You may remember the story from several days back, regarding a new policy for schools in Springfield, Illinois. Over the weekend, the diocese posted a responseto the article in question, published in the Springfield newspaper:
First, it is important to state that the Catholic Church invites all people to an encounter with Jesus Christ and the truths he teaches about our identity as children of God and the moral standards living this identity demands. We do not “target non-Catholics,” nor do we seek to exclude anyone. This is true of our parishes, as well as our schools.
Indeed, many of these teachings are difficult, but the church did not invent them — Jesus revealed them. They are found clearly in sacred scripture, and the church is the servant to these truths, not the author.
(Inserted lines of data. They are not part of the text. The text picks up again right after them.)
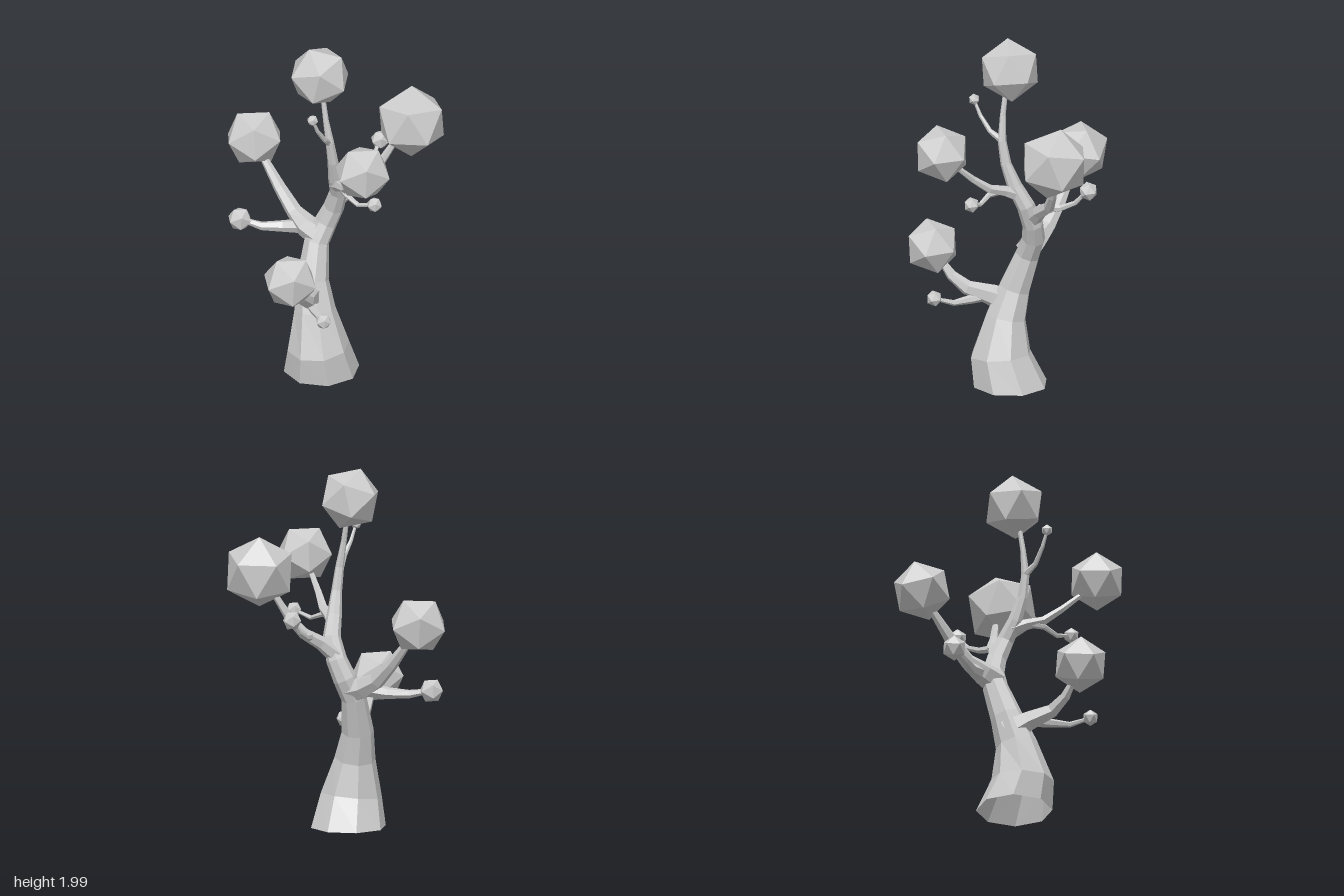
import * as THREE from 'three';

const material = new THREE.MeshStandardMaterial({ color: 0xcccccc, flatShading: true, side: THREE.DoubleSide });
const vec = (a) => new THREE.Vector3(a[0], a[1], a[2]);

// Faceted limb: rings of [x, y, z, radius] swept along the path
function limb(name, rings, sides, startDir, twist = 0) {
  const points = rings.map(vec);
  const pos = [], index = [];
  const u = new THREE.Vector3(0.31, 0.1, 0.95);
  points.forEach((p, k) => {
    const t = points[Math.min(k + 1, points.length - 1)].clone().sub(points[Math.max(k - 1, 0)]).normalize();
    if (k === 0 && startDir) t.copy(startDir);
    u.addScaledVector(t, -u.dot(t)).normalize();
    const v = t.clone().cross(u);
    for (let i = 0; i < sides; i++) {
      const a = (i / sides) * Math.PI * 2 + twist;
      const q = p.clone().addScaledVector(u, rings[k][3] * Math.cos(a)).addScaledVector(v, rings[k][3] * Math.sin(a));
      pos.push(q.x, q.y, q.z);
      if (k > 0) {
        const j = (i + 1) % sides, lo = (k - 1) * sides, hi = k * sides;
        index.push(lo + i, lo + j, hi + i, lo + j, hi + j, hi + i);
      }
    }
  });
  const geo = new THREE.BufferGeometry();
  geo.setAttribute('position', new THREE.Float32BufferAttribute(pos, 3));
  geo.setIndex(index);
  geo.computeVertexNormals();
  const mesh = new THREE.Mesh(geo, material);
  mesh.name = name;
  return mesh;
}

// Rotation frame from a main direction and a second one beside it
function frame(a, b) {
  const z = vec(a).normalize();
  const y = vec(b).addScaledVector(z, -vec(b).dot(z)).normalize();
  return new THREE.Matrix4().makeBasis(y.clone().cross(z), y, z);
}

// Twenty-sided leaf ball with one corner along a and a neighbouring corner towards b
const T = (1 + Math.sqrt(5)) / 2;
const restInverse = frame([0, 1, T], [0, -1, T]).invert();
function leafBall(name, center, radius, a = [0.03, 0, 1], b = [-0.22, 0.9, 0.42]) {
  const geo = new THREE.IcosahedronGeometry(radius, 0);
  geo.applyMatrix4(frame(a, b).multiply(restInverse));
  const mesh = new THREE.Mesh(geo, material);
  mesh.position.set(...center);
  mesh.name = name;
  return mesh;
}

export function createModel() {
  const tree = new THREE.Group();
  tree.name = 'tree';

  // Trunk, open at the base, tapering into the top stem
  tree.add(limb('trunk', [
    [0.055, 0, 0.075, 0.21], [0.085, 0.17, 0.12, 0.172], [0.048, 0.38, 0.115, 0.115],
    [0.0, 0.54, 0.095, 0.09], [-0.04, 0.74, 0.035, 0.07], [-0.03, 0.85, -0.02, 0.065],
    [0.005, 0.95, -0.048, 0.058], [0.055, 1.07, -0.043, 0.05], [0.092, 1.18, 0.005, 0.042],
    [0.12, 1.31, 0.045, 0.03], [0.125, 1.44, 0.07, 0.024], [0.105, 1.58, 0.083, 0.016], [0.08, 1.72, 0.085, 0.013],
  ], 8, new THREE.Vector3(0, 1, 0)));

  // Main branches
  const branches = {
    frontBranch: [[0.0, 0.44, 0.11, 0.085], [0.09, 0.5, 0.19, 0.06], [0.19, 0.545, 0.275, 0.042], [0.235, 0.61, 0.35, 0.03], [0.255, 0.68, 0.4, 0.02]],
    leftBranch: [[-0.03, 0.78, 0.02, 0.075], [-0.12, 0.805, 0.045, 0.065], [-0.22, 0.855, 0.055, 0.045], [-0.33, 0.96, 0.07, 0.035], [-0.45, 1.1, 0.09, 0.022]],
    backBranch: [[0.01, 0.98, -0.05, 0.05], [0.04, 1.05, -0.13, 0.04], [0.065, 1.11, -0.23, 0.032], [0.11, 1.2, -0.3, 0.024], [0.15, 1.32, -0.36, 0.018]],
    rightBranch: [[0.075, 1.13, -0.01, 0.04], [0.15, 1.165, 0.02, 0.032], [0.245, 1.195, 0.05, 0.026], [0.335, 1.265, 0.09, 0.02], [0.45, 1.37, 0.125, 0.014]],
  };
  // Thin side twigs
  const twigs = {
    frontTwig: [[0.1, 0.5, 0.2, 0.035], [0.2, 0.487, 0.24, 0.025], [0.3, 0.485, 0.27, 0.016], [0.39, 0.52, 0.315, 0.01]],
    leftTwig: [[-0.13, 0.8, 0.04, 0.045], [-0.23, 0.78, 0.12, 0.033], [-0.31, 0.775, 0.21, 0.024], [-0.39, 0.795, 0.27, 0.015]],
    backTwig: [[0.05, 1.09, -0.2, 0.025], [0.005, 1.1, -0.265, 0.018], [-0.03, 1.14, -0.34, 0.014], [-0.05, 1.21, -0.4, 0.01]],
    rightTwig: [[0.17, 1.17, 0.03, 0.022], [0.25, 1.16, 0.05, 0.016], [0.335, 1.13, 0.035, 0.013], [0.42, 1.158, 0.007, 0.009]],
    topTwig: [[0.122, 1.44, 0.075, 0.02], [0.158, 1.49, 0.13, 0.014], [0.172, 1.57, 0.19, 0.011], [0.18, 1.645, 0.226, 0.008]],
  };
  for (const [name, rings] of Object.entries({ ...branches, ...twigs })) tree.add(limb(name, rings, 6));

  // Large leaf balls
  tree.add(
    leafBall('topLeafBall', [0.05, 1.83, 0.083], 0.175, [-0.2, 0.15, 0.97], [-0.19, 0.95, 0.27]),
    leafBall('backLeafBall', [0.22, 1.455, -0.42], 0.203, [-0.145, 0.98, -0.12], [-0.22, 0.3, -0.96]),
    leafBall('rightLeafBall', [0.523, 1.45, 0.145], 0.161, [0.05, 0, 1], [-0.24, 0.9, 0.45]),
    leafBall('leftLeafBall', [-0.52, 1.202, 0.103], 0.167, [-0.08, 0.06, 0.99], [-0.45, 0.84, 0.28]),
    leafBall('frontLeafBall', [0.275, 0.765, 0.457], 0.155, [0.05, 0, 1], [-0.2, 0.9, 0.4]),
  );

  // Small leaf balls on the twigs
  tree.add(
    leafBall('leftBud', [-0.41, 0.8, 0.285], 0.069),
    leafBall('frontBud', [0.4, 0.525, 0.322], 0.045),
    leafBall('rightBud', [0.438, 1.165, 0.0], 0.044),
    leafBall('backBud', [-0.057, 1.22, -0.413], 0.054),
    leafBall('topBud', [0.18, 1.655, 0.23], 0.032),
  );
  return tree;
}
Secondly, our school policy merely states openly and clearly that our schools will teach the fullness of revealed truth about God and the demands of Christian life. We believe that parents are the first teachers of faith to their children. When we partner with a parent in the education and formation of their child it is only fair that parents understand they are engaging in an education inclusive of this teaching.
The heart of the Family School Agreement is in this paragraph:
“As parents we ask parish to help us provide our child(ren) with a Catholic education. We understand and agree that our child(ren) will be taught the teachings of the Catholic Church in their fullness even if we are living a way of life that is contrary to those teachings. We also understand that if we do not live in accord with Church teaching, we are expected to discuss with the pastor of our Catholic parish ways in which we could. We further accept a commitment to the stewardship way of life as practiced in our parish. We pledge our full cooperation with the school and parish to prepare our child(ren) to be a disciple of Jesus Christ. We will make every effort to supervise our child(ren)’s commitment to this agreement.”
The policy does not, as was suggested, demand that school parents live these teachings perfectly. We are all imperfect, and the role of our parishes and schools is to help adults and children alike grow in virtue and enjoy the grace of the sacraments as an aid to strive for perfect living. Jesus himself said, “I did not come to call the righteous but sinners” (Mark 2:17).